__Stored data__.
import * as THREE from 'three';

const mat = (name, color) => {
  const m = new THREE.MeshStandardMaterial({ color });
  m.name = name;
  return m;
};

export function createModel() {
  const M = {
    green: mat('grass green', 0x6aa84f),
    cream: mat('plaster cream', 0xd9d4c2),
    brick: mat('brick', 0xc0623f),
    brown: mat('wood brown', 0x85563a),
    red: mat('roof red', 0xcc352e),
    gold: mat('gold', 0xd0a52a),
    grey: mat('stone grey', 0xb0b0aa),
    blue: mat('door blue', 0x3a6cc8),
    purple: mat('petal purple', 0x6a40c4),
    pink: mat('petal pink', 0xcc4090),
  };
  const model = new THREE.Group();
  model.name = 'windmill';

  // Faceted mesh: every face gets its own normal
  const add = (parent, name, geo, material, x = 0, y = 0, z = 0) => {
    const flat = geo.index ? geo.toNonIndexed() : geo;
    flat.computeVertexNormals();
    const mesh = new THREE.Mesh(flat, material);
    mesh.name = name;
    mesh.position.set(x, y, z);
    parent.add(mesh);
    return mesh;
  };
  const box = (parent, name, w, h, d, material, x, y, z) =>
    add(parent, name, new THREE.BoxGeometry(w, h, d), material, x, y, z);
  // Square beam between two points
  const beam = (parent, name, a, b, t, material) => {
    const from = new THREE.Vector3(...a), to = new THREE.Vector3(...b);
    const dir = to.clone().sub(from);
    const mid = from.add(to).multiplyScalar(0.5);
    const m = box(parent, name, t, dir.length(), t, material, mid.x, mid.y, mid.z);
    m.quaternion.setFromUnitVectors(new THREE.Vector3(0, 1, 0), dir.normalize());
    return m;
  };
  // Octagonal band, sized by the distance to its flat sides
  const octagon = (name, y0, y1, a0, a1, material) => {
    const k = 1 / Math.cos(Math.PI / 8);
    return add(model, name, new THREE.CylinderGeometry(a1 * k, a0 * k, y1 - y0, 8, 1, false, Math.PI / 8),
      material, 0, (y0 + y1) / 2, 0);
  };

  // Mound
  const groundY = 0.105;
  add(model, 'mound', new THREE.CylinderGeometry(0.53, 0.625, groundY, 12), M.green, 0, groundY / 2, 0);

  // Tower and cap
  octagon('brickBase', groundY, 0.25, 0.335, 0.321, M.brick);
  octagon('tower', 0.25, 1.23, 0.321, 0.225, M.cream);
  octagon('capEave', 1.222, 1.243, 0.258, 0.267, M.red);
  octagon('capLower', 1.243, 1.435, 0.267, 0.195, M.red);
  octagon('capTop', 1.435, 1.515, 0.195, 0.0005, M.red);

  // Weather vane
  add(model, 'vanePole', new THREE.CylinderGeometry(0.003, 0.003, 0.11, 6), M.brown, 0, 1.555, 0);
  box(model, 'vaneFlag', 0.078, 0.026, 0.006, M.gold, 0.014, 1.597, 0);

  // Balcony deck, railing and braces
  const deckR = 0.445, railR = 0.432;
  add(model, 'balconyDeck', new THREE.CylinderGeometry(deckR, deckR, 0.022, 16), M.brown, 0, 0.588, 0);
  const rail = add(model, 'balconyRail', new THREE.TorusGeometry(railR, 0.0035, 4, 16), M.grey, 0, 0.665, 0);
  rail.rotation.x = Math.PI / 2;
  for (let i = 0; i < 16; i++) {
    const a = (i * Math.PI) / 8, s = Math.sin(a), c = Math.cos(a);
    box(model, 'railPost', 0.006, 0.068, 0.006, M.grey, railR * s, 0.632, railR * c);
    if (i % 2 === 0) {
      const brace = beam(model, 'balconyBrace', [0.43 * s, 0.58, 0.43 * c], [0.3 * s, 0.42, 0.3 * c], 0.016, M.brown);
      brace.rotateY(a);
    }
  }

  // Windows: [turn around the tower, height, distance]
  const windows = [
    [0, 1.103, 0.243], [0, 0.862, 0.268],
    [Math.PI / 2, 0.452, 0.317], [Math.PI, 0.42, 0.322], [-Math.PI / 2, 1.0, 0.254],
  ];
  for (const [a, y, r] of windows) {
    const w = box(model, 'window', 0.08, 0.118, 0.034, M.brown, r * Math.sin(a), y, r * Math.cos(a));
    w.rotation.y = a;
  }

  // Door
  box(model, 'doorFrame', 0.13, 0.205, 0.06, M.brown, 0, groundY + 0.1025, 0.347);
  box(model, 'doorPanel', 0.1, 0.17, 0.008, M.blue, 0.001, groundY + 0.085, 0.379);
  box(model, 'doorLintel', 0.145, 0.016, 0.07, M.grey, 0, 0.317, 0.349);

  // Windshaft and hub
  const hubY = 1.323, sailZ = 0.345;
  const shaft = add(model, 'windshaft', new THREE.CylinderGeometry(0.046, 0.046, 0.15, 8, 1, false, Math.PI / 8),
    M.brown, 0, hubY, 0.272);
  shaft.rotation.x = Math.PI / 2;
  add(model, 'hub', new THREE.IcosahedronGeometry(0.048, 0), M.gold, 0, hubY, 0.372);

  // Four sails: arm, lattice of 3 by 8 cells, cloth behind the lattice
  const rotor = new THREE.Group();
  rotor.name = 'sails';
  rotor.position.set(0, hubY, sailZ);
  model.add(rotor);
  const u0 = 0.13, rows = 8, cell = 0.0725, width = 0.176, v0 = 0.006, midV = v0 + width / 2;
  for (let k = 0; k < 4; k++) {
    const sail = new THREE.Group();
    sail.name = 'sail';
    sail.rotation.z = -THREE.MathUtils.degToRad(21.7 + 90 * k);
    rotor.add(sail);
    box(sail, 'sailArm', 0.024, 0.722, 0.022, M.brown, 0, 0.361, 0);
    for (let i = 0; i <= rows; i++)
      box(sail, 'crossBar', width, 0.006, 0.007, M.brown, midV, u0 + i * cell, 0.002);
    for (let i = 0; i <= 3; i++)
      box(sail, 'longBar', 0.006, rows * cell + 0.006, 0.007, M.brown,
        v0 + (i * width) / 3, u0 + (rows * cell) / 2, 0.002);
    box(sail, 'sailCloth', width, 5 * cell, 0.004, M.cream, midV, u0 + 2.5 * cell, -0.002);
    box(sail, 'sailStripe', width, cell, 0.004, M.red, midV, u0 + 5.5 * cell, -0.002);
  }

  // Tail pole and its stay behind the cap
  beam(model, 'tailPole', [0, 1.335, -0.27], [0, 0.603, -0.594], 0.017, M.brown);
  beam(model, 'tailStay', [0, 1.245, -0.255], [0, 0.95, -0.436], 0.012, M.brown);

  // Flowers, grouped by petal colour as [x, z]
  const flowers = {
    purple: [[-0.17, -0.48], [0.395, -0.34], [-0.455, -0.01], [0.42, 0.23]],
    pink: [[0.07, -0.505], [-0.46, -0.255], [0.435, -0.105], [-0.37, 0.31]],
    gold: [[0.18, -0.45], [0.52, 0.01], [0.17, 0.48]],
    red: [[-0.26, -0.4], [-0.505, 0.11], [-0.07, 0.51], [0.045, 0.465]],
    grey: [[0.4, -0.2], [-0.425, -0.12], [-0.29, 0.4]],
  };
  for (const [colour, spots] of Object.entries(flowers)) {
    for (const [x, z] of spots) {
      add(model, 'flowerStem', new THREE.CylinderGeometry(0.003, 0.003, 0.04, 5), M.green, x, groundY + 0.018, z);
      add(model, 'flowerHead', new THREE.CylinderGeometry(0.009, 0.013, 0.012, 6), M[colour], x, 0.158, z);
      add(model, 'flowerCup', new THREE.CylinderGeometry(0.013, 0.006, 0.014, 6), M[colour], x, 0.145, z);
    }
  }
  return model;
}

__EXERCISE GOAL__. Please retype the data, matching it exactly.

__RESULT__.
import * as THREE from 'three';

const mat = (name, color) => {
  const m = new THREE.MeshStandardMaterial({ color });
  m.name = name;
  return m;
};

export function createModel() {
  const M = {
    green: mat('grass green', 0x6aa84f),
    cream: mat('plaster cream', 0xd9d4c2),
    brick: mat('brick', 0xc0623f),
    brown: mat('wood brown', 0x85563a),
    red: mat('roof red', 0xcc352e),
    gold: mat('gold', 0xd0a52a),
    grey: mat('stone grey', 0xb0b0aa),
    blue: mat('door blue', 0x3a6cc8),
    purple: mat('petal purple', 0x6a40c4),
    pink: mat('petal pink', 0xcc4090),
  };
  const model = new THREE.Group();
  model.name = 'windmill';

  // Faceted mesh: every face gets its own normal
  const add = (parent, name, geo, material, x = 0, y = 0, z = 0) => {
    const flat = geo.index ? geo.toNonIndexed() : geo;
    flat.computeVertexNormals();
    const mesh = new THREE.Mesh(flat, material);
    mesh.name = name;
    mesh.position.set(x, y, z);
    parent.add(mesh);
    return mesh;
  };
  const box = (parent, name, w, h, d, material, x, y, z) =>
    add(parent, name, new THREE.BoxGeometry(w, h, d), material, x, y, z);
  // Square beam between two points
  const beam = (parent, name, a, b, t, material) => {
    const from = new THREE.Vector3(...a), to = new THREE.Vector3(...b);
    const dir = to.clone().sub(from);
    const mid = from.add(to).multiplyScalar(0.5);
    const m = box(parent, name, t, dir.length(), t, material, mid.x, mid.y, mid.z);
    m.quaternion.setFromUnitVectors(new THREE.Vector3(0, 1, 0), dir.normalize());
    return m;
  };
  // Octagonal band, sized by the distance to its flat sides
  const octagon = (name, y0, y1, a0, a1, material) => {
    const k = 1 / Math.cos(Math.PI / 8);
    return add(model, name, new THREE.CylinderGeometry(a1 * k, a0 * k, y1 - y0, 8, 1, false, Math.PI / 8),
      material, 0, (y0 + y1) / 2, 0);
  };

  // Mound
  const groundY = 0.105;
  add(model, 'mound', new THREE.CylinderGeometry(0.53, 0.625, groundY, 12), M.green, 0, groundY / 2, 0);

  // Tower and cap
  octagon('brickBase', groundY, 0.25, 0.335, 0.321, M.brick);
  octagon('tower', 0.25, 1.23, 0.321, 0.225, M.cream);
  octagon('capEave', 1.222, 1.243, 0.258, 0.267, M.red);
  octagon('capLower', 1.243, 1.435, 0.267, 0.195, M.red);
  octagon('capTop', 1.435, 1.515, 0.195, 0.0005, M.red);

  // Weather vane
  add(model, 'vanePole', new THREE.CylinderGeometry(0.003, 0.003, 0.11, 6), M.brown, 0, 1.555, 0);
  box(model, 'vaneFlag', 0.078, 0.026, 0.006, M.gold, 0.014, 1.597, 0);

  // Balcony deck, railing and braces
  const deckR = 0.445, railR = 0.432;
  add(model, 'balconyDeck', new THREE.CylinderGeometry(deckR, deckR, 0.022, 16), M.brown, 0, 0.588, 0);
  const rail = add(model, 'balconyRail', new THREE.TorusGeometry(railR, 0.0035, 4, 16), M.grey, 0, 0.665, 0);
  rail.rotation.x = Math.PI / 2;
  for (let i = 0; i < 16; i++) {
    const a = (i * Math.PI) / 8, s = Math.sin(a), c = Math.cos(a);
    box(model, 'railPost', 0.006, 0.068, 0.006, M.grey, railR * s, 0.632, railR * c);
    if (i % 2 === 0) {
      const brace = beam(model, 'balconyBrace', [0.43 * s, 0.58, 0.43 * c], [0.3 * s, 0.42, 0.3 * c], 0.016, M.brown);
      brace.rotateY(a);
    }
  }

  // Windows: [turn around the tower, height, distance]
  const windows = [
    [0, 1.103, 0.243], [0, 0.862, 0.268],
    [Math.PI / 2, 0.452, 0.317], [Math.PI, 0.42, 0.322], [-Math.PI / 2, 1.0, 0.254],
  ];
  for (const [a, y, r] of windows) {
    const w = box(model, 'window', 0.08, 0.118, 0.034, M.brown, r * Math.sin(a), y, r * Math.cos(a));
    w.rotation.y = a;
  }

  // Door
  box(model, 'doorFrame', 0.13, 0.205, 0.06, M.brown, 0, groundY + 0.1025, 0.347);
  box(model, 'doorPanel', 0.1, 0.17, 0.008, M.blue, 0.001, groundY + 0.085, 0.379);
  box(model, 'doorLintel', 0.145, 0.016, 0.07, M.grey, 0, 0.317, 0.349);

  // Windshaft and hub
  const hubY = 1.323, sailZ = 0.345;
  const shaft = add(model, 'windshaft', new THREE.CylinderGeometry(0.046, 0.046, 0.15, 8, 1, false, Math.PI / 8),
    M.brown, 0, hubY, 0.272);
  shaft.rotation.x = Math.PI / 2;
  add(model, 'hub', new THREE.IcosahedronGeometry(0.048, 0), M.gold, 0, hubY, 0.372);

  // Four sails: arm, lattice of 3 by 8 cells, cloth behind the lattice
  const rotor = new THREE.Group();
  rotor.name = 'sails';
  rotor.position.set(0, hubY, sailZ);
  model.add(rotor);
  const u0 = 0.13, rows = 8, cell = 0.0725, width = 0.176, v0 = 0.006, midV = v0 + width / 2;
  for (let k = 0; k < 4; k++) {
    const sail = new THREE.Group();
    sail.name = 'sail';
    sail.rotation.z = -THREE.MathUtils.degToRad(21.7 + 90 * k);
    rotor.add(sail);
    box(sail, 'sailArm', 0.024, 0.722, 0.022, M.brown, 0, 0.361, 0);
    for (let i = 0; i <= rows; i++)
      box(sail, 'crossBar', width, 0.006, 0.007, M.brown, midV, u0 + i * cell, 0.002);
    for (let i = 0; i <= 3; i++)
      box(sail, 'longBar', 0.006, rows * cell + 0.006, 0.007, M.brown,
        v0 + (i * width) / 3, u0 + (rows * cell) / 2, 0.002);
    box(sail, 'sailCloth', width, 5 * cell, 0.004, M.cream, midV, u0 + 2.5 * cell, -0.002);
    box(sail, 'sailStripe', width, cell, 0.004, M.red, midV, u0 + 5.5 * cell, -0.002);
  }

  // Tail pole and its stay behind the cap
  beam(model, 'tailPole', [0, 1.335, -0.27], [0, 0.603, -0.594], 0.017, M.brown);
  beam(model, 'tailStay', [0, 1.245, -0.255], [0, 0.95, -0.436], 0.012, M.brown);

  // Flowers, grouped by petal colour as [x, z]
  const flowers = {
    purple: [[-0.17, -0.48], [0.395, -0.34], [-0.455, -0.01], [0.42, 0.23]],
    pink: [[0.07, -0.505], [-0.46, -0.255], [0.435, -0.105], [-0.37, 0.31]],
    gold: [[0.18, -0.45], [0.52, 0.01], [0.17, 0.48]],
    red: [[-0.26, -0.4], [-0.505, 0.11], [-0.07, 0.51], [0.045, 0.465]],
    grey: [[0.4, -0.2], [-0.425, -0.12], [-0.29, 0.4]],
  };
  for (const [colour, spots] of Object.entries(flowers)) {
    for (const [x, z] of spots) {
      add(model, 'flowerStem', new THREE.CylinderGeometry(0.003, 0.003, 0.04, 5), M.green, x, groundY + 0.018, z);
      add(model, 'flowerHead', new THREE.CylinderGeometry(0.009, 0.013, 0.012, 6), M[colour], x, 0.158, z);
      add(model, 'flowerCup', new THREE.CylinderGeometry(0.013, 0.006, 0.014, 6), M[colour], x, 0.145, z);
    }
  }
  return model;
}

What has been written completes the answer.